That is Maiden Peak in the distance. Technically, the ski shelter and the nearby Willamette Pass ski resort are on a shoulder of that mountain all the way over there:
Reaching the end of the ridge I had been following, I was treated to a view. You can see the three Rosary Lakes in the foreground. Beyond that is the white horizontal stripe of Odell Lake. And just visible in the distance at the upper center you can make out the whiteness of the light reflecting off of Crescent Lake. Odell and Crescent were less white to my eyes, but cameras have trouble with the intense contrast in images like this, so they came out white. My destination is past the Rosaries, but before Odell, around to the right of the rising terrain on the right edge of the picture. I was so close:
Here you can see Diamond Peak, the next big mountain in the Cascades looking south, with a bit of the ski area in the foreground:
This little guy was as brave as they get. He sat perfectly still as I walked up to about 10 feet away from him. He’s a ground squirrel. You can tell him from a chipmunk because he doesn’t have the chipmunk striping on his face. He was sitting on this log in the sun, soaking in the warmth:
This is Middle Rosary Lake. Can you imagine what it would have been like to see that huge boulder on the opposite shore tumble down from the crumbling bluff above it?
I found this tree with what I am guessing is termite damage.
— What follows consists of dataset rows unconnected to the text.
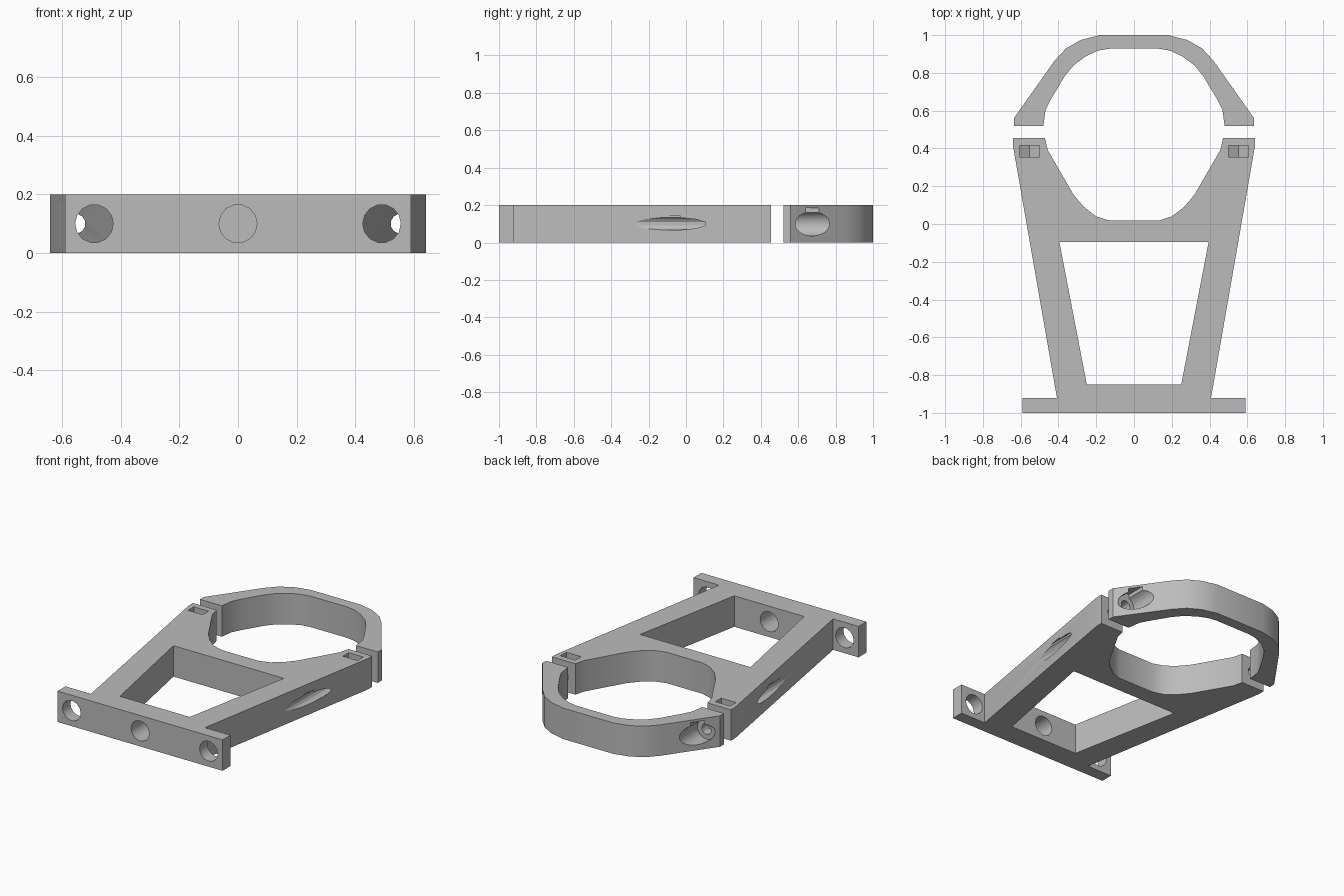
import bpy
import bmesh
import math
from mathutils import Matrix

default = bpy.data.objects.get("Cube")
if default:
    bpy.data.objects.remove(default, do_unlink=True)

HEIGHT = 0.2
MID = HEIGHT / 2
BOLT_X = 0.554

grey = bpy.data.materials.new("plain_grey")
grey.use_nodes = True
grey.diffuse_color = (0.5, 0.5, 0.5, 1)
grey.node_tree.nodes["Principled BSDF"].inputs["Base Color"].default_value = (0.5, 0.5, 0.5, 1)


def prism(name, points, bottom=0.0, top=HEIGHT):
    """Extrude a flat outline upwards."""
    bm = bmesh.new()
    face = bm.faces.new([bm.verts.new((x, y, bottom)) for x, y in points])
    moved = bmesh.ops.extrude_face_region(bm, geom=[face])["geom"]
    verts = [v for v in moved if isinstance(v, bmesh.types.BMVert)]
    bmesh.ops.translate(bm, verts=verts, vec=(0, 0, top - bottom))
    bmesh.ops.recalc_face_normals(bm, faces=bm.faces[:])
    return to_object(name, bm)


def to_object(name, bm):
    mesh = bpy.data.meshes.new(name)
    bm.to_mesh(mesh)
    bm.free()
    mesh.materials.append(grey)
    obj = bpy.data.objects.new(name, mesh)
    bpy.context.collection.objects.link(obj)
    return obj


def bore(x, y0, y1, radius, sides):
    """Cylinder cutter running front to back at mid height."""
    bm = bmesh.new()
    place = Matrix.Translation((x, (y0 + y1) / 2, MID)) @ Matrix.Rotation(math.pi / 2, 4, "X")
    place = place @ Matrix.Rotation(math.pi / sides, 4, "Z")
    bmesh.ops.create_cone(bm, cap_ends=True, segments=sides, radius1=radius,
                          radius2=radius, depth=y1 - y0, matrix=place)
    return to_object("bore_cutter", bm)


def box(x, half_width, y0, y1, z0, z1):
    return prism("slot_cutter", [(x - half_width, y0), (x + half_width, y0),
                                 (x + half_width, y1), (x - half_width, y1)], z0, z1)


def nut_trap(x, y0, y1):
    """Nut pocket with a V floor, open at the top."""
    half, floor, shoulder = 0.053, 0.04, 0.07
    section = [(x, floor), (x + half, shoulder), (x + half, HEIGHT + 0.05),
               (x - half, HEIGHT + 0.05), (x - half, shoulder)]
    bm = bmesh.new()
    face = bm.faces.new([bm.verts.new((px, y0, pz)) for px, pz in section])
    moved = bmesh.ops.extrude_face_region(bm, geom=[face])["geom"]
    bmesh.ops.translate(bm, vec=(0, y1 - y0, 0),
                        verts=[v for v in moved if isinstance(v, bmesh.types.BMVert)])
    bmesh.ops.recalc_face_normals(bm, faces=bm.faces[:])
    return to_object("nut_cutter", bm)


def cut(target, cutter):
    cutter.hide_render = True
    mod = target.modifiers.new("cut", "BOOLEAN")
    mod.operation = "DIFFERENCE"
    mod.solver = "EXACT"
    mod.object = cutter
    bpy.context.view_layer.objects.active = target
    bpy.ops.object.modifier_apply(modifier=mod.name)
    bpy.data.objects.remove(cutter, do_unlink=True)


def mirrored(half):
    """Close a right-hand outline with its mirror image."""
    return half + [(-x, y) for x, y in reversed(half)]


# Base: foot flange, tapered legs and lower half of the ring
base = prism("base_bracket", mirrored([
    (0.59, -1.0), (0.59, -0.92), (0.408, -0.92), (0.64, 0.41), (0.64, 0.455),
    (0.472, 0.455), (0.456, 0.39), (0.32, 0.155), (0.265, 0.09),
    (0.2, 0.04), (0.13, 0.018)]))

# Clamp: separate upper half of the ring
clamp = prism("ring_clamp", mirrored([
    (0.48, 0.52), (0.636, 0.52), (0.636, 0.56), (0.42, 0.865), (0.36, 0.93),
    (0.28, 0.975), (0.18, 1.0)])[:7] + [(-x, y) for x, y in reversed([
        (0.48, 0.52), (0.636, 0.52), (0.636, 0.56), (0.42, 0.865), (0.36, 0.93),
        (0.28, 0.975), (0.18, 1.0)])] + [
    (s * x, y) for s, run in ((-1, 1), (1, -1)) for x, y in [
        (0.468, 0.605), (0.44, 0.66), (0.365, 0.785), (0.32, 0.84),
        (0.255, 0.888), (0.19, 0.918), (0.13, 0.928)][::run]])

# Window between the legs
cut(base, prism("window_cutter", mirrored([(0.25, -0.85), (0.395, -0.095)]), -0.1, 0.3))

# Mounting holes in the foot
cut(base, bore(0, -1.1, -0.7, 0.065, 14))
for side in (-1, 1):
    x = side * BOLT_X
    cut(base, bore(side * 0.49, -1.1, -0.9, 0.065, 14))
    # Bolt channel, its relief groove and the nut trap
    cut(base, bore(x, -0.4, 0.5, 0.034, 12))
    cut(base, box(x, 0.009, -0.4, 0.36, MID, 0.145))
    cut(base, nut_trap(x, 0.355, 0.415))
    # Bolt hole, head recess and groove in the clamp
    cut(clamp, bore(x, 0.45, 0.7, 0.034, 12))
    cut(clamp, bore(x, 0.582, 0.95, 0.065, 24))
    cut(clamp, box(x, 0.025, 0.582, 0.95, MID, 0.185))

# Smooth the curved walls, keep the edges sharp
bpy.ops.object.select_all(action="DESELECT")
for part in (base, clamp):
    part.select_set(True)
bpy.context.view_layer.objects.active = base
bpy.ops.object.shade_smooth_by_angle(angle=math.radians(30))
Whatever it was, it was devastating. The hole continues back to the left and hollows out a good portion of the trunk:
And then there it was. You can see the road. That is Hwy 58 and the end of my journey:
I decided to document my final strides, reaching the highway at about 12:30pm:
… and grabbed one last selfie from the middle of the highway:
All told, I covered 75.5 trail miles. If you add in mileage for all the side trips I took, it was more like 80.4 miles, and if you include all the restroom trips into the trees and other excuses to wander off, I covered 89.8 miles (and even more if you count the times I wandered off without the GPS). Anyway you look at it the trip was a success. Not only did I cover a lot of distance, but I saw a lot of great scenery, met a few cool people, got some great 1-on-1 time with my brother, and managed to spend 4.5 days in the wilderness alone. I also lost 8 pounds, despite eating close to 4,000 calories a day, and learned a lot about my equipment.
What a great trip!
I’m already planning the next one. In the meantime, stick around – there are lots of shorter trips coming up.
Here is my KMZ file with my route for the day and all the picture locations. Please feel free to download the file and view it in Google Earth.